U.S. authorities have laid charges against a research analyst for trading and tipping others ahead of a 2009 acquisition by computer giant IBM.
Federal prosecutors charged 33-year old Australian citizen Trent Martin, who worked at a Connecticut brokerage firm, for purchasing shares of SPSS before IBM agreed to the US$1.2 billion deal. He was also charged with passing the information to others, including his roommate.
On November 29 the Justice Department and the Securities and Exchange Commission charged two former stockbrokers, including Martin's roommate, for their roles in the alleged insider trading scheme.
The three and others made more than US$1 million by trading ahead of the acquisition, prosecutors said.
Martin was specifically named as the source of the information in instant messages between the two brokers, Thomas Conradt and David Weishaus, authorities said.
In a July 2009 message, referring to Martin by name, Conradt wrote: "holy f*** . . . god trent told me not to tell anyone . . . big mistake," according to the indictment unsealed on Wednesday.
Weishaus responded, "eh, we'll get rich."
Martin, an Australian citizen, was arrested on December 22 in Hong Kong, the Justice Department said. The FBI claims Martin was en route to Australia after learning of the SEC investigation.
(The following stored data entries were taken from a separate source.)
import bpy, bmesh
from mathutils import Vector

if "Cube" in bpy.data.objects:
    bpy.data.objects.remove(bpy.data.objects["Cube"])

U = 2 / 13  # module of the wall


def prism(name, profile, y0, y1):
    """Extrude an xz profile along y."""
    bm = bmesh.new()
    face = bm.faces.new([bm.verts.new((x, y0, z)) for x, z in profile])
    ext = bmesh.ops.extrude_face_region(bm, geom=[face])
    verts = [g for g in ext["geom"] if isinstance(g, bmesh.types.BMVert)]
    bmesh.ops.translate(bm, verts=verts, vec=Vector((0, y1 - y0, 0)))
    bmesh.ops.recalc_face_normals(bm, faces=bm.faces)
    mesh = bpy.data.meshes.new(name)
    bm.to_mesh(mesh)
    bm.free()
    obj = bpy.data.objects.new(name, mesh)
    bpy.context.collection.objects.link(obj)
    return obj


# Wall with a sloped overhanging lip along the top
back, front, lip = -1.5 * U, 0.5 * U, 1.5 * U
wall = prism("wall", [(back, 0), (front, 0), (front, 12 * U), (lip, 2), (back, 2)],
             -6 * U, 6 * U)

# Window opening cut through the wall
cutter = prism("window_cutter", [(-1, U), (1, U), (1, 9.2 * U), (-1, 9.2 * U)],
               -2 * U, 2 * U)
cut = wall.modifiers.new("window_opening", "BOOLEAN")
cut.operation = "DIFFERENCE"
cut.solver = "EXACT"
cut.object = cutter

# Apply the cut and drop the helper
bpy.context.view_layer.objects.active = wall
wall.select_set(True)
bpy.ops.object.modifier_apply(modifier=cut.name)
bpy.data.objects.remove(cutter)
He has been charged with one count of conspiracy to commit securities fraud and one count of securities fraud. The conspiracy charge carries a maximum potential penalty of five years in prison and a fine of US$250,000 or twice the gross gain or loss from the offense. The securities fraud charge carries a maximum potential penalty of 20 years in prison and a maximum fine of US$5 million.
Martin could not immediately be reached for comment.
IBM agreed to pay US$50 per share for SPSS, a 42 percent premium to SPSS' closing price on the day before the purchase was announced.
(Reporting by Aruna Viswanatha; Editing by Dan Grebler).